Provided records —
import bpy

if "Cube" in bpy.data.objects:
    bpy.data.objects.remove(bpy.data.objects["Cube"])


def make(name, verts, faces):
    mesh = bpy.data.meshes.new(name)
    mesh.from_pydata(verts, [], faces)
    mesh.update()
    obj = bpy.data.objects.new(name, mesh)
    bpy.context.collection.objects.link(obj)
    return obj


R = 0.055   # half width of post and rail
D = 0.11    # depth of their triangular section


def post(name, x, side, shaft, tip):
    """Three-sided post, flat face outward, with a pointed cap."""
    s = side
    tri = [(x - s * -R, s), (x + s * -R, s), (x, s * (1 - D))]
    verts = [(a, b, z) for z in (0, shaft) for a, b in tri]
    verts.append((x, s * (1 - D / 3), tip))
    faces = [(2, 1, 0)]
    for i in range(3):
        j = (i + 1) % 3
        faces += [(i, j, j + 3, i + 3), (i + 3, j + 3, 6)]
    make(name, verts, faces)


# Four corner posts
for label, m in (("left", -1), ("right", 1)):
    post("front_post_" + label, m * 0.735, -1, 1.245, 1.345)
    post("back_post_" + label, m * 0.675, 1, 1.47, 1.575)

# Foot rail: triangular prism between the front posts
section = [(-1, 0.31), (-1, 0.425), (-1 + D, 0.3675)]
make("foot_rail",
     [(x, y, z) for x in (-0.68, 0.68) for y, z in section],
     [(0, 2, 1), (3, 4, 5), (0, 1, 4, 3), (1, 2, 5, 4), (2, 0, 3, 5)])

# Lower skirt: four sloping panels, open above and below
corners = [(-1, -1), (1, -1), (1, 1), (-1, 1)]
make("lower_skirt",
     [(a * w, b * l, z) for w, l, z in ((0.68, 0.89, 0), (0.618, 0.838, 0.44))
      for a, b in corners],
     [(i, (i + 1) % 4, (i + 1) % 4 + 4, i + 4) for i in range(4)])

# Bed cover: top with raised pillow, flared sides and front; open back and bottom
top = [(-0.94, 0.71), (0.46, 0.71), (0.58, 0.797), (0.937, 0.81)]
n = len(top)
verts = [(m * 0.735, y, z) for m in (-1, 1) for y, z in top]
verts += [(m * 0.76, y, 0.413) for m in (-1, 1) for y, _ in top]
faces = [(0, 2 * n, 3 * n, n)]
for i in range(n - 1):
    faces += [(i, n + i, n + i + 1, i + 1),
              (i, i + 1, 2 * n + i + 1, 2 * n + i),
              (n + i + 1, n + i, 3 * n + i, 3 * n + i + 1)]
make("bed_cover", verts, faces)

Task description —
Reproduce the full block of data exactly, omitting nothing.

Task result —
import bpy

if "Cube" in bpy.data.objects:
    bpy.data.objects.remove(bpy.data.objects["Cube"])


def make(name, verts, faces):
    mesh = bpy.data.meshes.new(name)
    mesh.from_pydata(verts, [], faces)
    mesh.update()
    obj = bpy.data.objects.new(name, mesh)
    bpy.context.collection.objects.link(obj)
    return obj


R = 0.055   # half width of post and rail
D = 0.11    # depth of their triangular section


def post(name, x, side, shaft, tip):
    """Three-sided post, flat face outward, with a pointed cap."""
    s = side
    tri = [(x - s * -R, s), (x + s * -R, s), (x, s * (1 - D))]
    verts = [(a, b, z) for z in (0, shaft) for a, b in tri]
    verts.append((x, s * (1 - D / 3), tip))
    faces = [(2, 1, 0)]
    for i in range(3):
        j = (i + 1) % 3
        faces += [(i, j, j + 3, i + 3), (i + 3, j + 3, 6)]
    make(name, verts, faces)


# Four corner posts
for label, m in (("left", -1), ("right", 1)):
    post("front_post_" + label, m * 0.735, -1, 1.245, 1.345)
    post("back_post_" + label, m * 0.675, 1, 1.47, 1.575)

# Foot rail: triangular prism between the front posts
section = [(-1, 0.31), (-1, 0.425), (-1 + D, 0.3675)]
make("foot_rail",
     [(x, y, z) for x in (-0.68, 0.68) for y, z in section],
     [(0, 2, 1), (3, 4, 5), (0, 1, 4, 3), (1, 2, 5, 4), (2, 0, 3, 5)])

# Lower skirt: four sloping panels, open above and below
corners = [(-1, -1), (1, -1), (1, 1), (-1, 1)]
make("lower_skirt",
     [(a * w, b * l, z) for w, l, z in ((0.68, 0.89, 0), (0.618, 0.838, 0.44))
      for a, b in corners],
     [(i, (i + 1) % 4, (i + 1) % 4 + 4, i + 4) for i in range(4)])

# Bed cover: top with raised pillow, flared sides and front; open back and bottom
top = [(-0.94, 0.71), (0.46, 0.71), (0.58, 0.797), (0.937, 0.81)]
n = len(top)
verts = [(m * 0.735, y, z) for m in (-1, 1) for y, z in top]
verts += [(m * 0.76, y, 0.413) for m in (-1, 1) for y, _ in top]
faces = [(0, 2 * n, 3 * n, n)]
for i in range(n - 1):
    faces += [(i, n + i, n + i + 1, i + 1),
              (i, i + 1, 2 * n + i + 1, 2 * n + i),
              (n + i + 1, n + i, 3 * n + i, 3 * n + i + 1)]
make("bed_cover", verts, faces)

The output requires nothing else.